The party was on the Tamesis – a moored boat on the Albert Embankment. It’s a great little venue for a gig or party, albeit not very harp-friendly – steps, vertiginous slope, more steps, a steep flight of stairs, and a perilously uneven floor.
Laura Kidd (aka She Makes War) had assembled an amazing bunch of musicians, photographers, hula-hoopers and other creative types for the night, which kicked off with a screening of a few self-directed videos for some of the album tracks.
Then came the unassuming but utterly arresting Anna Madeleine. I loved her set of dark, disjointed sweet-yet-completely-weird tunes. Next up was singer-songwriter and poet Bass, who did a short set of moody acoustic numbers. And then it was my turn.
I did myself no favours at all over this gig. Because of my hand problems and lack of time, I didn’t practice enough beforehand, so I was a wee bit stressed about my performance. And the set-up didn’t help much – all night, the harp was right next to a very wobbly speaker tower, which I could see wobbling dangerously in the direction of my harp every time someone walked past (never mind the trip hazards everywhere…) It was cold, and my hands were starting to seize up.

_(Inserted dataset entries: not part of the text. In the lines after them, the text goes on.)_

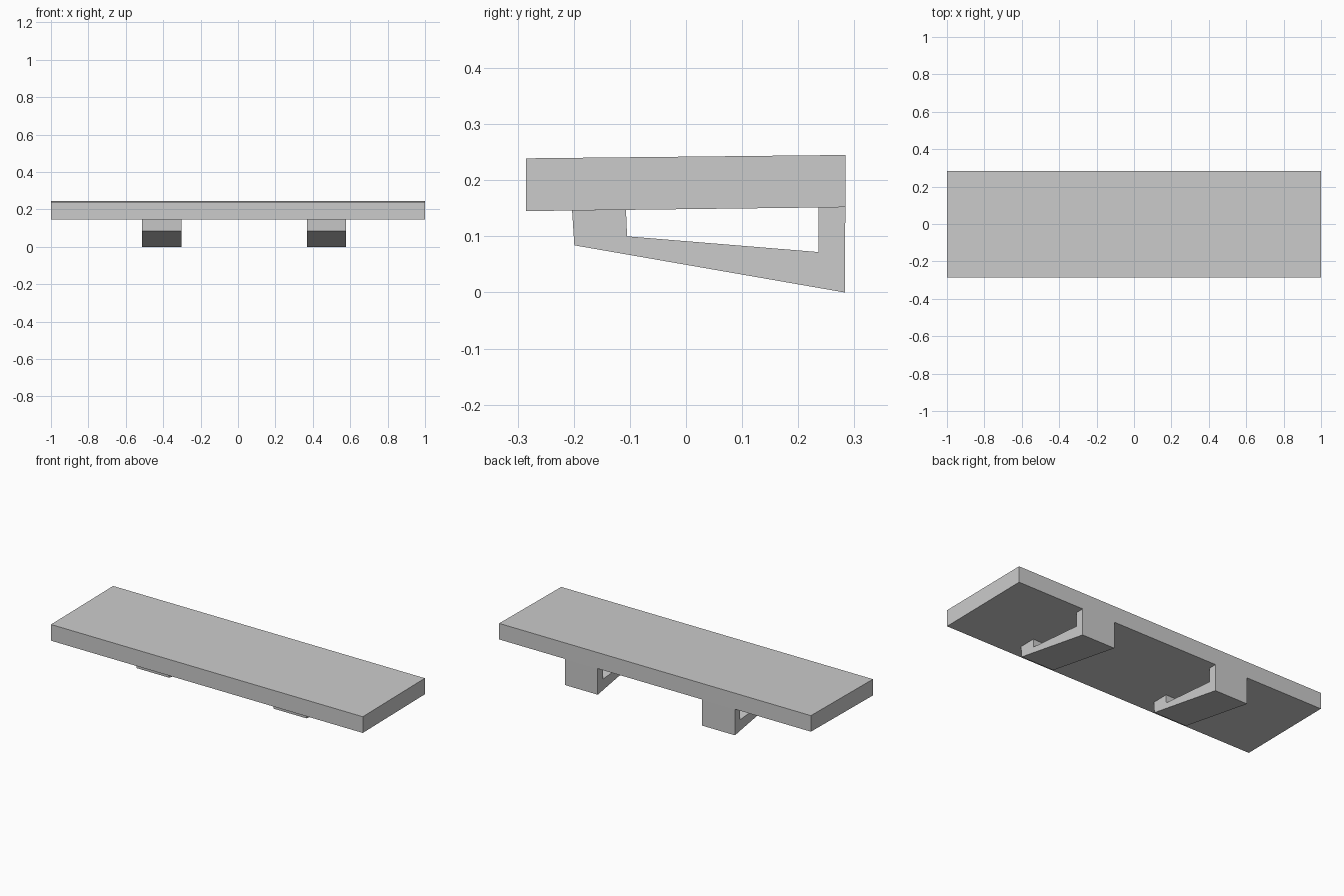
import bpy, bmesh

if "Cube" in bpy.data.objects:
    bpy.data.objects.remove(bpy.data.objects["Cube"])


def extrude_profile(name, profile, x0, x1):
    """Extrude a closed (y, z) profile along x."""
    bm = bmesh.new()
    face = bm.faces.new([bm.verts.new((x0, y, z)) for y, z in profile])
    result = bmesh.ops.extrude_face_region(bm, geom=[face])
    moved = [g for g in result["geom"] if isinstance(g, bmesh.types.BMVert)]
    bmesh.ops.translate(bm, vec=(x1 - x0, 0, 0), verts=moved)
    bmesh.ops.recalc_face_normals(bm, faces=bm.faces)
    mesh = bpy.data.meshes.new(name)
    bm.to_mesh(mesh)
    bm.free()
    obj = bpy.data.objects.new(name, mesh)
    bpy.context.collection.objects.link(obj)
    return obj


# Slightly tilted shelf board
board = [(-0.285, 0.145), (0.284, 0.152), (0.284, 0.245), (-0.285, 0.239)]
extrude_profile("shelf_board", board, -1.0, 1.0)

# Open support brackets under the board
bracket = [(-0.203, 0.146), (-0.199, 0.084), (0.283, 0.0), (0.284, 0.152),
           (0.236, 0.1514), (0.236, 0.072), (-0.105, 0.100), (-0.107, 0.1472)]
for name, x0, x1 in (("left_bracket", -0.512, -0.302),
                     ("right_bracket", 0.368, 0.578)):
    extrude_profile(name, bracket, x0, x1)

Instead of taking a deep breath and chilling out with my knitting, I decided to have an espresso to warm my hands and perk me up. This was a really bad move, and – clearly – I am an idiot. By the time I took to the stage, I was strung out like a toddler on an all-day Haribo bender. I had to have a couple of goes at starting one number, and then aborted it again due to a nearly-broken string going badly out of tune.
Still, people seemed to like it. I played Summertime (Gershwin), Enter Sandman (Metallica), Smells Like Teen Spirit (Nirvana), Sweet Child O’Mine (Guns’n’Roses) and Billie Jean (Michael Jackson). Not exactly the classic harp repertoire, but I had a lot of fun and it went down well.
Laura played next – a punchy and energetic set packed with really great and memorable songs. I’ve been humming them all week, which must be a good sign. I really loved the five-part audience harmony at the end.
Then there was poetry, dancing, chatting, going home far too late for a schoolnight, and spending half the night awake on a caffeine and adrenaline high. A brilliant time was had by all – and there was even a Twitter hashtag (#warboat), so people could catch up with what they missed. The future is now!